──────── Data for this task
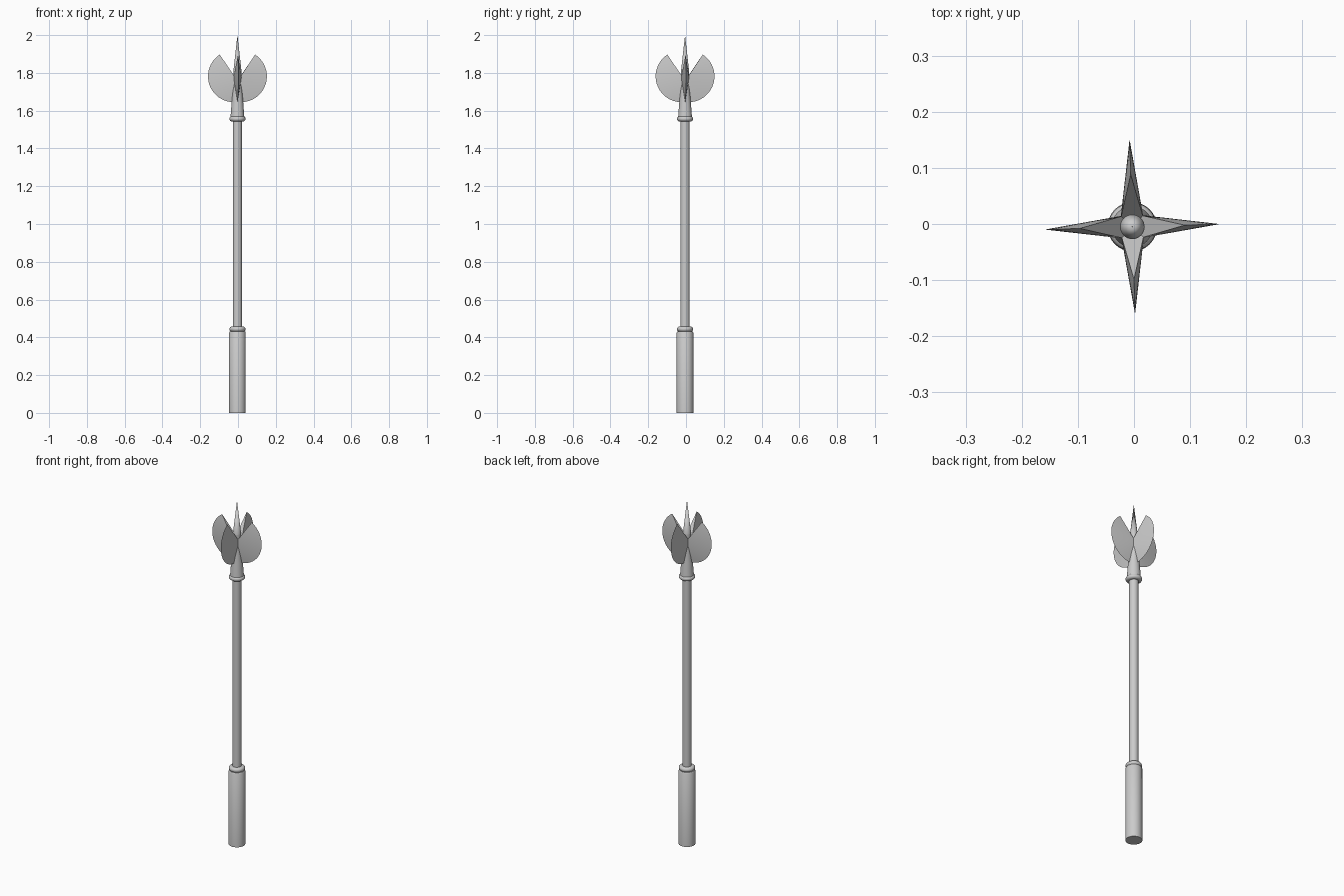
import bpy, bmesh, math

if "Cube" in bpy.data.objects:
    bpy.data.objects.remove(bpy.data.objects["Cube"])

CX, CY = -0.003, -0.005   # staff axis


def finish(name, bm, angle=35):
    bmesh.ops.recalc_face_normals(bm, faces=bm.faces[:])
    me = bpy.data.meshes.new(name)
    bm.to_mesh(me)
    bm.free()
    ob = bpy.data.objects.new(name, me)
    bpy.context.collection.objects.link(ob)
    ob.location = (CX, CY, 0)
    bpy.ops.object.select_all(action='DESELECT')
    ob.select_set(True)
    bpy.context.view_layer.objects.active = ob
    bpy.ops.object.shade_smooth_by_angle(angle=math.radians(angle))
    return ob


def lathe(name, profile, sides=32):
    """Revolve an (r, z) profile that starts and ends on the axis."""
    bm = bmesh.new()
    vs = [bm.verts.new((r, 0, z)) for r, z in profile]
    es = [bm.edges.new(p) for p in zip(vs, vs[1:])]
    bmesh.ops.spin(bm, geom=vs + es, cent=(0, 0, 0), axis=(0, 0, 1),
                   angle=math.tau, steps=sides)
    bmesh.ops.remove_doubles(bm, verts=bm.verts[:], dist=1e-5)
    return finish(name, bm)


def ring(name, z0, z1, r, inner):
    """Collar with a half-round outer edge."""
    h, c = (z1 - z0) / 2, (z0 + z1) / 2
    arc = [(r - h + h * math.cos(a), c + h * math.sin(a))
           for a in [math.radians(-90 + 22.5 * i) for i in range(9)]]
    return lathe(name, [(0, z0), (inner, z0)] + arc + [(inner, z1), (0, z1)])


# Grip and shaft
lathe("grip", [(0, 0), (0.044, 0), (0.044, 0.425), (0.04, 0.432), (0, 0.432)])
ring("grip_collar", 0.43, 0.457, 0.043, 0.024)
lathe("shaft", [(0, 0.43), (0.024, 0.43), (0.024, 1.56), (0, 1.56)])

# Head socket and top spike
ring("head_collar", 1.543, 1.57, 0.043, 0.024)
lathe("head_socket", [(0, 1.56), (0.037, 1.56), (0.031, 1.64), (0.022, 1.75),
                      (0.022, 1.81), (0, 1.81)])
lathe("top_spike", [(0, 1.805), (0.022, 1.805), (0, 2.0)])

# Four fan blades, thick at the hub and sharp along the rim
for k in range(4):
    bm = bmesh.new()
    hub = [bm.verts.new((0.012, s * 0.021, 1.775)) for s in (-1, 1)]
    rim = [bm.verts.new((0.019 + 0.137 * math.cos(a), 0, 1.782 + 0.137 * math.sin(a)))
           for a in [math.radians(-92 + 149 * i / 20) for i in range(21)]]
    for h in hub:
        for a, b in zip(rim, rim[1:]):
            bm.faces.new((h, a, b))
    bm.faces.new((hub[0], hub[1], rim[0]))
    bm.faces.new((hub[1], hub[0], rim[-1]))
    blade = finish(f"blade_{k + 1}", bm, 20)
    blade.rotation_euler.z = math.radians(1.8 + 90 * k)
────────────────
■ Problem to solve
Output exactly the lines from the one containing "(0.022, 1.81), (0, 1.81)])" through the last line of the records, both included. Output nothing else.

■ Solution
                      (0.022, 1.81), (0, 1.81)])
lathe("top_spike", [(0, 1.805), (0.022, 1.805), (0, 2.0)])

# Four fan blades, thick at the hub and sharp along the rim
for k in range(4):
    bm = bmesh.new()
    hub = [bm.verts.new((0.012, s * 0.021, 1.775)) for s in (-1, 1)]
    rim = [bm.verts.new((0.019 + 0.137 * math.cos(a), 0, 1.782 + 0.137 * math.sin(a)))
           for a in [math.radians(-92 + 149 * i / 20) for i in range(21)]]
    for h in hub:
        for a, b in zip(rim, rim[1:]):
            bm.faces.new((h, a, b))
    bm.faces.new((hub[0], hub[1], rim[0]))
    bm.faces.new((hub[1], hub[0], rim[-1]))
    blade = finish(f"blade_{k + 1}", bm, 20)
    blade.rotation_euler.z = math.radians(1.8 + 90 * k)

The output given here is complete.